(Activity) Which of the lines below include the word "WOOD"? Pull each one out.

(Pictures paired with source code)
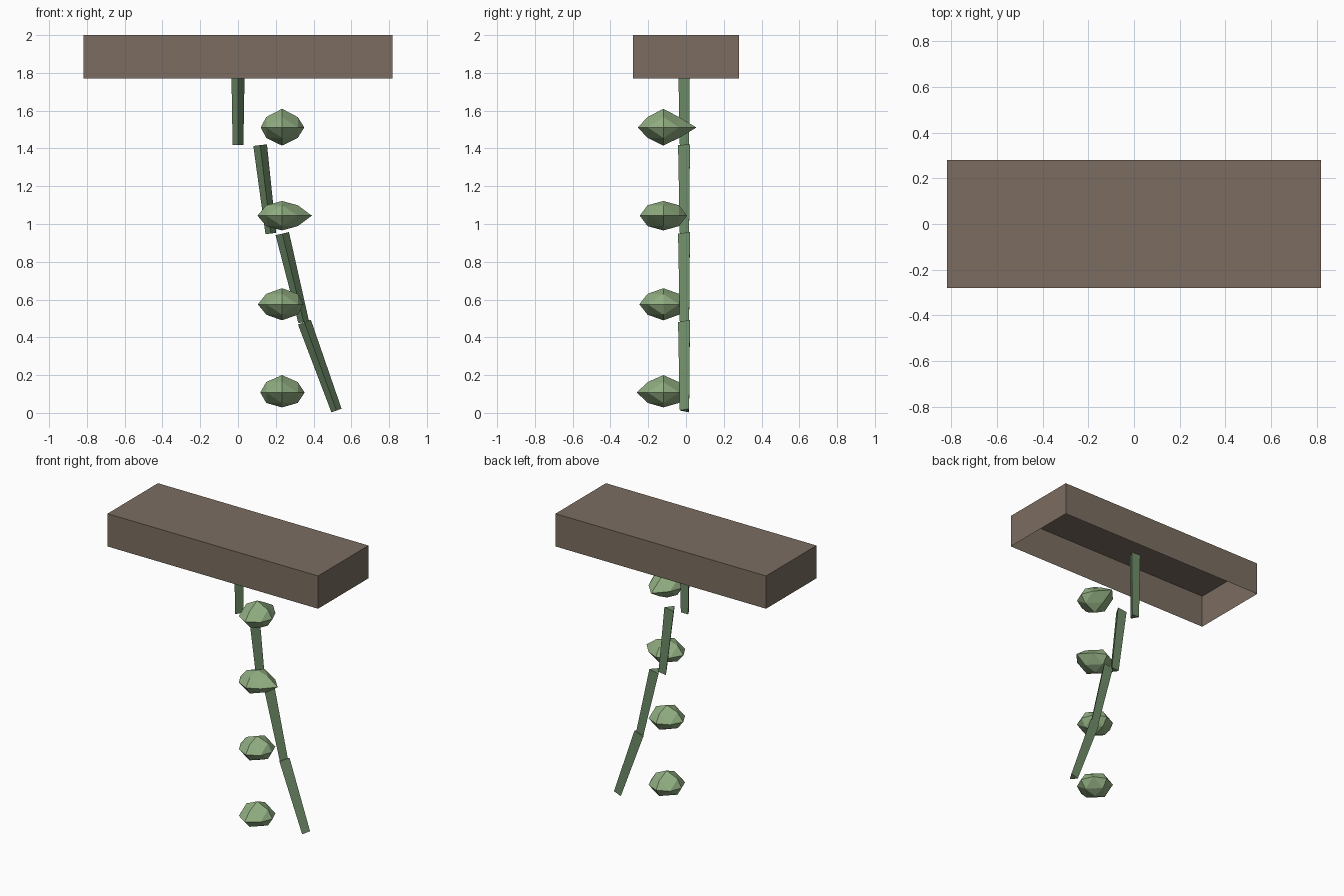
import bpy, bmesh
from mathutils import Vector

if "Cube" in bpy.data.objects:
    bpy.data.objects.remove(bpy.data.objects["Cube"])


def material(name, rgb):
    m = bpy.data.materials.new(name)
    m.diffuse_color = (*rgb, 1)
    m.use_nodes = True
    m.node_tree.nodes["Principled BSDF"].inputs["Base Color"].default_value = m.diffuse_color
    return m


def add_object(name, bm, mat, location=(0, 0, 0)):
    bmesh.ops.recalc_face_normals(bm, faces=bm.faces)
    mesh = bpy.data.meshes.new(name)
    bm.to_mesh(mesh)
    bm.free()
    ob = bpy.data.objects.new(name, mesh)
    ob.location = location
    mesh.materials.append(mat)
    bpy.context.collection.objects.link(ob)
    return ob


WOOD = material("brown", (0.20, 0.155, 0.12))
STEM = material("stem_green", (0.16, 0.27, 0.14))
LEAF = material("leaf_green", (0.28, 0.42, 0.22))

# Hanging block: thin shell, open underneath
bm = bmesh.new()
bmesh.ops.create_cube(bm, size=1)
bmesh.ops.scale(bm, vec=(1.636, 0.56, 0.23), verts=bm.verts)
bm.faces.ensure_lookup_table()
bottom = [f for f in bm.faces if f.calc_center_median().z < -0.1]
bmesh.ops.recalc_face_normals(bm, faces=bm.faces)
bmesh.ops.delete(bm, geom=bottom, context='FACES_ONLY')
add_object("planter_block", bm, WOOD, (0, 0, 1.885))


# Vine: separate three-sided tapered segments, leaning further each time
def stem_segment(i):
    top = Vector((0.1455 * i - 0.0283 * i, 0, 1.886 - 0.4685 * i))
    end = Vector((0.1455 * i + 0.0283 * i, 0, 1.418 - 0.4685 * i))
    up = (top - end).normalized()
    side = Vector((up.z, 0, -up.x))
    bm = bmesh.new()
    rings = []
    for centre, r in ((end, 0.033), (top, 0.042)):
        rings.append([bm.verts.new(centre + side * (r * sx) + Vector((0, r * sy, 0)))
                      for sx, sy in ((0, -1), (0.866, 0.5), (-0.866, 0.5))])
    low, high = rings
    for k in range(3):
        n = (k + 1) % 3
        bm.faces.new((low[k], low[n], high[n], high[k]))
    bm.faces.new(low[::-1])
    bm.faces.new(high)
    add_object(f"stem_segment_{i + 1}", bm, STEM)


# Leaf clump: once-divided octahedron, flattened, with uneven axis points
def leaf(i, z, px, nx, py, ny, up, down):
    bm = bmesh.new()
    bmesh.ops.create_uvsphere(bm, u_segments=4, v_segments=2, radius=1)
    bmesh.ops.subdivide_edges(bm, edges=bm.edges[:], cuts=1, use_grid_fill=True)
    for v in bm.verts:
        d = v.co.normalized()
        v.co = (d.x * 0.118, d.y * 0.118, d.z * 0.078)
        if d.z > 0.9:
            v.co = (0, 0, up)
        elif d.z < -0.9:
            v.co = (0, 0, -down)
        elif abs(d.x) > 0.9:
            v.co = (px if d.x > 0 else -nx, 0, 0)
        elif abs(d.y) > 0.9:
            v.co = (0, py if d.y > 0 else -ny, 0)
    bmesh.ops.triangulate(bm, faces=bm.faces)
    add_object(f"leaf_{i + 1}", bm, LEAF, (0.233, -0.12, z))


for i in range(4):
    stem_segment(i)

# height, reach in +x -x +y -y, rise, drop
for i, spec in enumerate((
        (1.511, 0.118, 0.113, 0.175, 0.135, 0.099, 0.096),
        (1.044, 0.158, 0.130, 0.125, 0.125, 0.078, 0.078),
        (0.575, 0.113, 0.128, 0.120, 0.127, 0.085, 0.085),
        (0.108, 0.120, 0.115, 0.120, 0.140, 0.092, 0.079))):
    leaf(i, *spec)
---
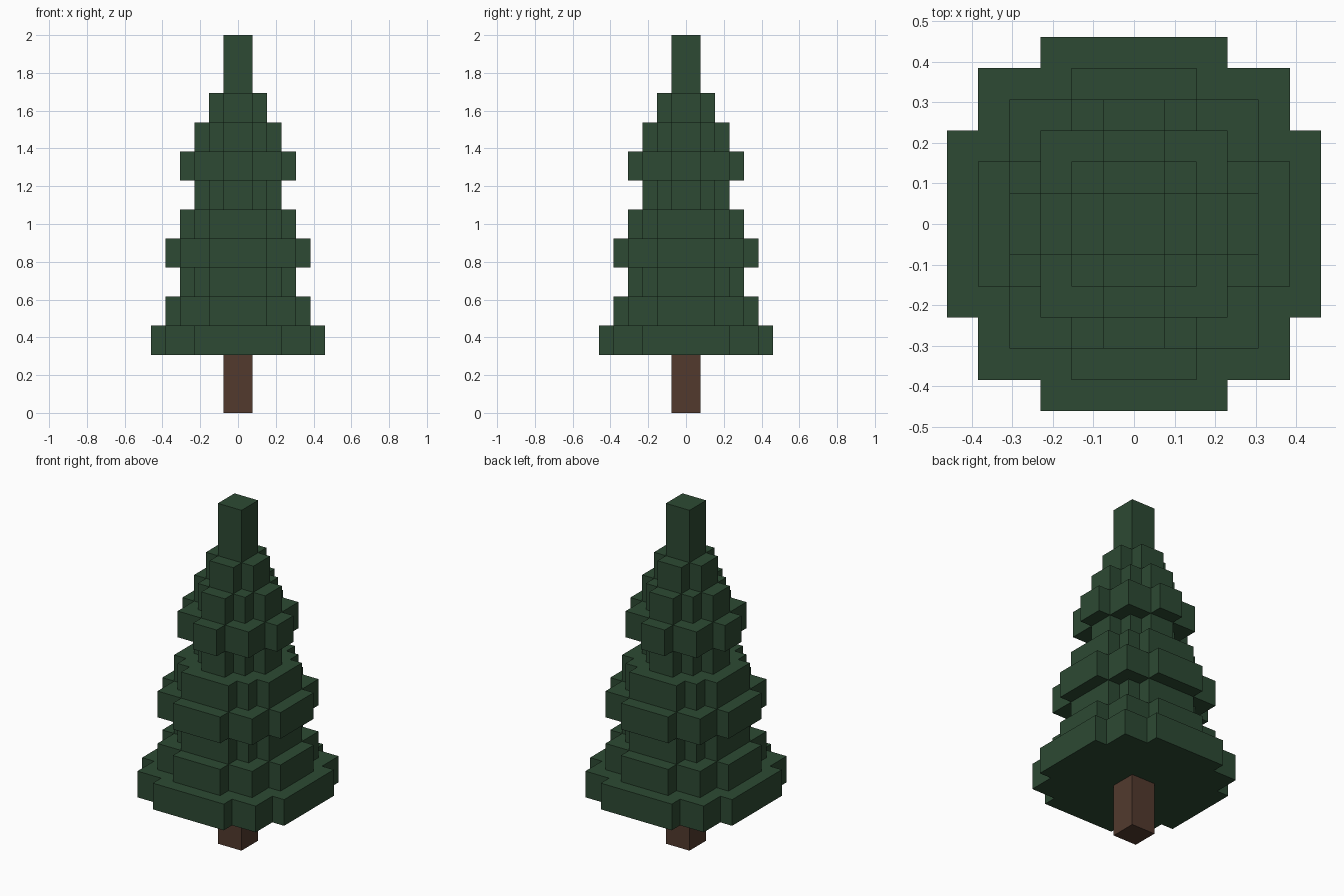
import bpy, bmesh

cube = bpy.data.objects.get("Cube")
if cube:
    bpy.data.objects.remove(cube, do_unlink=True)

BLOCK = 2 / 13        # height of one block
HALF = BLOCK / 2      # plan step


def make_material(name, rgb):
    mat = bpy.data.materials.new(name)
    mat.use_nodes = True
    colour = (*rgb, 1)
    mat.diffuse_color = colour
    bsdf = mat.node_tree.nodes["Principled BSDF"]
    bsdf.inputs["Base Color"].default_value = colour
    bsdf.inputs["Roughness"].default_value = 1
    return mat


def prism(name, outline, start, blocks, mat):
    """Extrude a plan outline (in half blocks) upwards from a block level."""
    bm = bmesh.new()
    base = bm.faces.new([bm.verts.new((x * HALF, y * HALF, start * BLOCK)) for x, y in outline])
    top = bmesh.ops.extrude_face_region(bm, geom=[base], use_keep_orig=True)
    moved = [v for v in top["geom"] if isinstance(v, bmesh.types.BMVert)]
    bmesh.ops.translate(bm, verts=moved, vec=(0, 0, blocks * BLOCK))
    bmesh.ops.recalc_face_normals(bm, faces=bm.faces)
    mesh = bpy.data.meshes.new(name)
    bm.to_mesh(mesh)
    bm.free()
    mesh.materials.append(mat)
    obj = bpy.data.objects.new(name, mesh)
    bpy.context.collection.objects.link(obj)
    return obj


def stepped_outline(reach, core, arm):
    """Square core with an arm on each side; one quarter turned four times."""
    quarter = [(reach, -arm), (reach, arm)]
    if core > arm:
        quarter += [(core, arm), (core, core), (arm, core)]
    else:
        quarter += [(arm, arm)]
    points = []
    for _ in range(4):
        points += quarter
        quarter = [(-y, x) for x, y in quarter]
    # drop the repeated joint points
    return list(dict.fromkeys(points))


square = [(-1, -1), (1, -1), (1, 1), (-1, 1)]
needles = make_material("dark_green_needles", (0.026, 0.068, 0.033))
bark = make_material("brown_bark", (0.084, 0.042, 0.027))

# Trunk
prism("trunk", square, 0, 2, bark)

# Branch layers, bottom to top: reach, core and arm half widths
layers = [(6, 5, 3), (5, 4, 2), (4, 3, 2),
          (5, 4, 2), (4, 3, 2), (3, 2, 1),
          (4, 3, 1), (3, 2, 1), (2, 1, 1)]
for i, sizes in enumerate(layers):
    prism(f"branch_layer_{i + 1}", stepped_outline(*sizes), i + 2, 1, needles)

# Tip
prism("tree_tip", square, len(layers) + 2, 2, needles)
--
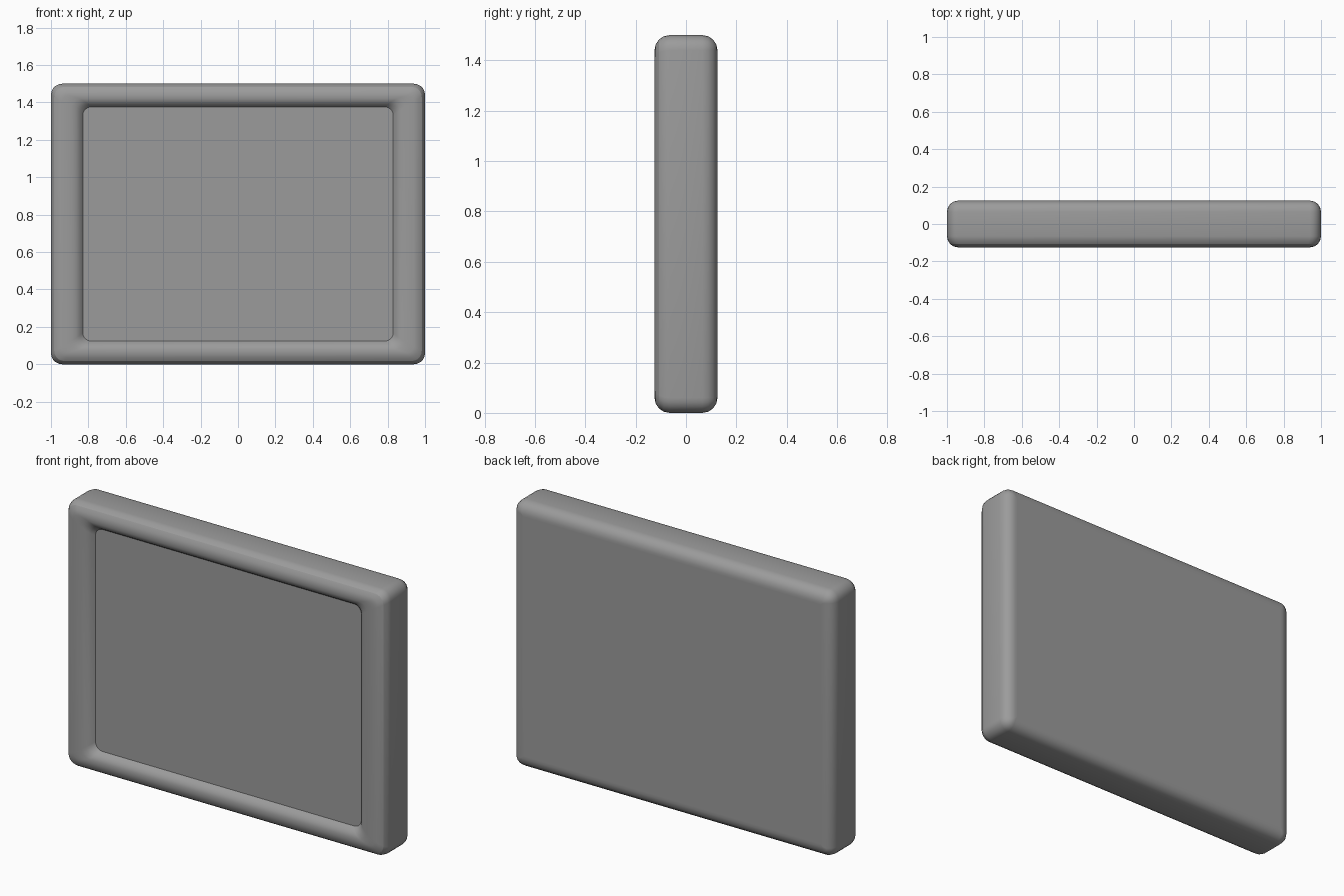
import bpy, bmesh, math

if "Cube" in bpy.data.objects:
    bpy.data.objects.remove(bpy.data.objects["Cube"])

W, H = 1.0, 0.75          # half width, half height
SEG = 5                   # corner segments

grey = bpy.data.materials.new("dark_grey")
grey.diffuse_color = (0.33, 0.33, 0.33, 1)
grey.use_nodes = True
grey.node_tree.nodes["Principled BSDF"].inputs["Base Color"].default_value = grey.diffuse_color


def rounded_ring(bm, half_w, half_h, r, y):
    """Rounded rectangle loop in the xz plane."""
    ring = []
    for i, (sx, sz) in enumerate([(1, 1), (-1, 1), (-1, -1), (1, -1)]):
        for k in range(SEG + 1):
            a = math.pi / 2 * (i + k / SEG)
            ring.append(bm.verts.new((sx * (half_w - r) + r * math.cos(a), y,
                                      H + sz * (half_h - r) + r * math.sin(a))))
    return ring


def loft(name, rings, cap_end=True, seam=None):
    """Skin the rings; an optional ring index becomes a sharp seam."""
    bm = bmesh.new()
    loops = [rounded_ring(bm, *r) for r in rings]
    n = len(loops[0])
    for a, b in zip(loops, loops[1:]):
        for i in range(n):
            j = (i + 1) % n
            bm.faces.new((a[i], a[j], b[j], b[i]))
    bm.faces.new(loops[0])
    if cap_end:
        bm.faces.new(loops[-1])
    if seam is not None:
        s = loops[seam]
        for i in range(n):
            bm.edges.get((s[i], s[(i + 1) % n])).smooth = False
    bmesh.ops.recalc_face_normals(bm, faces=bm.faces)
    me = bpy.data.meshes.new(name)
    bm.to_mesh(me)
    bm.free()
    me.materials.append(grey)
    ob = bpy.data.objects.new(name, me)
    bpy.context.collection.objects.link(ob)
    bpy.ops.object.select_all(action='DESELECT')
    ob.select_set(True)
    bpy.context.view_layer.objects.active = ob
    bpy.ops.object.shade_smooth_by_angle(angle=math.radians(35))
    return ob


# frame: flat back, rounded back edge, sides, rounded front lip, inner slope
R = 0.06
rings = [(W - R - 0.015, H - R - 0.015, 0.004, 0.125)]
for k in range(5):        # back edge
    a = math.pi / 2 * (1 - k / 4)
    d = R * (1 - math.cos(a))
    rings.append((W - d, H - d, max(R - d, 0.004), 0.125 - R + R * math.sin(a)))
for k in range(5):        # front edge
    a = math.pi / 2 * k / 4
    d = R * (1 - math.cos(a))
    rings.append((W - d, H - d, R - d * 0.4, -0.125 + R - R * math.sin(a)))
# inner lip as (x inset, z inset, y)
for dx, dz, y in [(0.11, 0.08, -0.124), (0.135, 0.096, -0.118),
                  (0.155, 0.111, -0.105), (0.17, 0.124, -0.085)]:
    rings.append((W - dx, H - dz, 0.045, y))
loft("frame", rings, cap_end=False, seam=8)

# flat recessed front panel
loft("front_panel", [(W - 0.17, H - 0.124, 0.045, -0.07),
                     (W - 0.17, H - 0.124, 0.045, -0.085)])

(Task answer)
WOOD = material("brown", (0.20, 0.155, 0.12))
add_object("planter_block", bm, WOOD, (0, 0, 1.885))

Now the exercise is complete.